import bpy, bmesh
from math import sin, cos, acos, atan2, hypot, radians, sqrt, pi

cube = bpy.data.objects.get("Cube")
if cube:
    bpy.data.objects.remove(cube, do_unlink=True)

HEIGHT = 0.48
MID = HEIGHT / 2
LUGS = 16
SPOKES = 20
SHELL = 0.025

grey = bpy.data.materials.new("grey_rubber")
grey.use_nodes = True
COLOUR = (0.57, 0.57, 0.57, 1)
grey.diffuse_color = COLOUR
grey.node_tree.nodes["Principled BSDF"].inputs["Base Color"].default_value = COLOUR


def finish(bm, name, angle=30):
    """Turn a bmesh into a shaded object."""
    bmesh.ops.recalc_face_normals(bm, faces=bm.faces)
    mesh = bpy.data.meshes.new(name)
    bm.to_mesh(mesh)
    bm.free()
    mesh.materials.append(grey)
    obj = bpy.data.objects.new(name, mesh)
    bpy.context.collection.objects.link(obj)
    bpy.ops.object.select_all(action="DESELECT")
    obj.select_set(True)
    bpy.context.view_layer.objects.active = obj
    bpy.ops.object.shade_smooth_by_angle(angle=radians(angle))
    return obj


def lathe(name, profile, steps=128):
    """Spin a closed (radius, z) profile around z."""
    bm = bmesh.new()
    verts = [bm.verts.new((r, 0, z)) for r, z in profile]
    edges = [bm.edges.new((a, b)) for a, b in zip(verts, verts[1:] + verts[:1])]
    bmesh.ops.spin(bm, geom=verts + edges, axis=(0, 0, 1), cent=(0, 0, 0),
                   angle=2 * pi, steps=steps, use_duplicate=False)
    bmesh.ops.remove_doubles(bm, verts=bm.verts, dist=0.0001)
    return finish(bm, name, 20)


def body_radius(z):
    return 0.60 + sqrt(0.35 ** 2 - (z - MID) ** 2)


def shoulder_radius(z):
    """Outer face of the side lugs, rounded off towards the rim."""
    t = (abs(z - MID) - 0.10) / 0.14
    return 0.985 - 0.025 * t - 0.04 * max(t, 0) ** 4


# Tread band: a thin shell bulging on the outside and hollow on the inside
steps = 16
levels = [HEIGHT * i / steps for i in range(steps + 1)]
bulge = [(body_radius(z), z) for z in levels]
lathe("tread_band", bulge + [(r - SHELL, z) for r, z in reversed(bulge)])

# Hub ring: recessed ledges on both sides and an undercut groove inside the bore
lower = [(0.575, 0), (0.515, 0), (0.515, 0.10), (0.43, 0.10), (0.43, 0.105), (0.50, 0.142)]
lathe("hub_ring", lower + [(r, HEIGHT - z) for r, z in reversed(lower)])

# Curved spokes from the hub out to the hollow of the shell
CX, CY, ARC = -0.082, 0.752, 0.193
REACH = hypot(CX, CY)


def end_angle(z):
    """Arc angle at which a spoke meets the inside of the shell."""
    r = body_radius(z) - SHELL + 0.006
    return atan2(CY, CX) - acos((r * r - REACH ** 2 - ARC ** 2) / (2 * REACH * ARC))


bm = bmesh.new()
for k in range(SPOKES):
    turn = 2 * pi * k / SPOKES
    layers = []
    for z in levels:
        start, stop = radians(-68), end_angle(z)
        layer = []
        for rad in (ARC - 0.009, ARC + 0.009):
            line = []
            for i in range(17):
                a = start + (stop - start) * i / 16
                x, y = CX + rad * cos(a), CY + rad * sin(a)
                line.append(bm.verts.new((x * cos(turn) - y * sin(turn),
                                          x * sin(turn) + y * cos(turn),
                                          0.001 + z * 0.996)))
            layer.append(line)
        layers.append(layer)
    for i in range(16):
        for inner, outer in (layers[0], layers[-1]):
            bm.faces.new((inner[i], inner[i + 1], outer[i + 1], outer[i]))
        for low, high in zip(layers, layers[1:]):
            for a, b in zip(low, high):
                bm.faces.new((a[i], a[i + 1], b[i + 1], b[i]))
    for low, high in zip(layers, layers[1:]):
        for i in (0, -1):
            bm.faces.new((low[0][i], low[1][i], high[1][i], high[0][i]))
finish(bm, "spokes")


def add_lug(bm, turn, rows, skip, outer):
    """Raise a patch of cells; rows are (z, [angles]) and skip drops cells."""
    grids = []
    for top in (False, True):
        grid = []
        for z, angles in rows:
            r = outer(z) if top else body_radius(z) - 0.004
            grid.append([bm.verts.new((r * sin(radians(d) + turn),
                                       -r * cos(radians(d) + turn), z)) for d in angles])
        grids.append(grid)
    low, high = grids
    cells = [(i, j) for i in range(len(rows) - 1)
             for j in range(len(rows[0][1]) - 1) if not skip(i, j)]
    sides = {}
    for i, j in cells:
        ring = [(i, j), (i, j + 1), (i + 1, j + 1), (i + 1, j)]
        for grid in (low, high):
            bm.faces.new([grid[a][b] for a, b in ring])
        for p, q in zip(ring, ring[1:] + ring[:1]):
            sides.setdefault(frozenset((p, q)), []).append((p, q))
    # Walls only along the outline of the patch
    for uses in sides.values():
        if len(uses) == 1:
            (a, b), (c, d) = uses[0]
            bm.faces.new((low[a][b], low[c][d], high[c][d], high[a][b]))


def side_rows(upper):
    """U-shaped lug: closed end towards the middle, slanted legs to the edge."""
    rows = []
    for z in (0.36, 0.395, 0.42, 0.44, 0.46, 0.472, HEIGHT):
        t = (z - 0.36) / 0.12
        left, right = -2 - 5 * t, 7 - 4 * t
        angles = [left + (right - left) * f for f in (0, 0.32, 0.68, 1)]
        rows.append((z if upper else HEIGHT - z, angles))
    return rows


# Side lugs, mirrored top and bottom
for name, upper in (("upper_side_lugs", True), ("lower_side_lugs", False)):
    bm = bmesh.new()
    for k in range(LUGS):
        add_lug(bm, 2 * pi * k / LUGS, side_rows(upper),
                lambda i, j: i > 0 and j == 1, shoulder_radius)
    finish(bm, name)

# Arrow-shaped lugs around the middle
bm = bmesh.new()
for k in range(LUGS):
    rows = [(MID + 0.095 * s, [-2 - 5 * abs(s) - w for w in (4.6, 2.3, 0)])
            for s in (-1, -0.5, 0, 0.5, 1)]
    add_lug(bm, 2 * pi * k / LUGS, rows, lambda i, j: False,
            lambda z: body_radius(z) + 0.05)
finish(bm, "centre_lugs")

——————

Would you please show every line of the material above that includes the string "import"?

* [Task result]:
import bpy, bmesh
from math import sin, cos, acos, atan2, hypot, radians, sqrt, pi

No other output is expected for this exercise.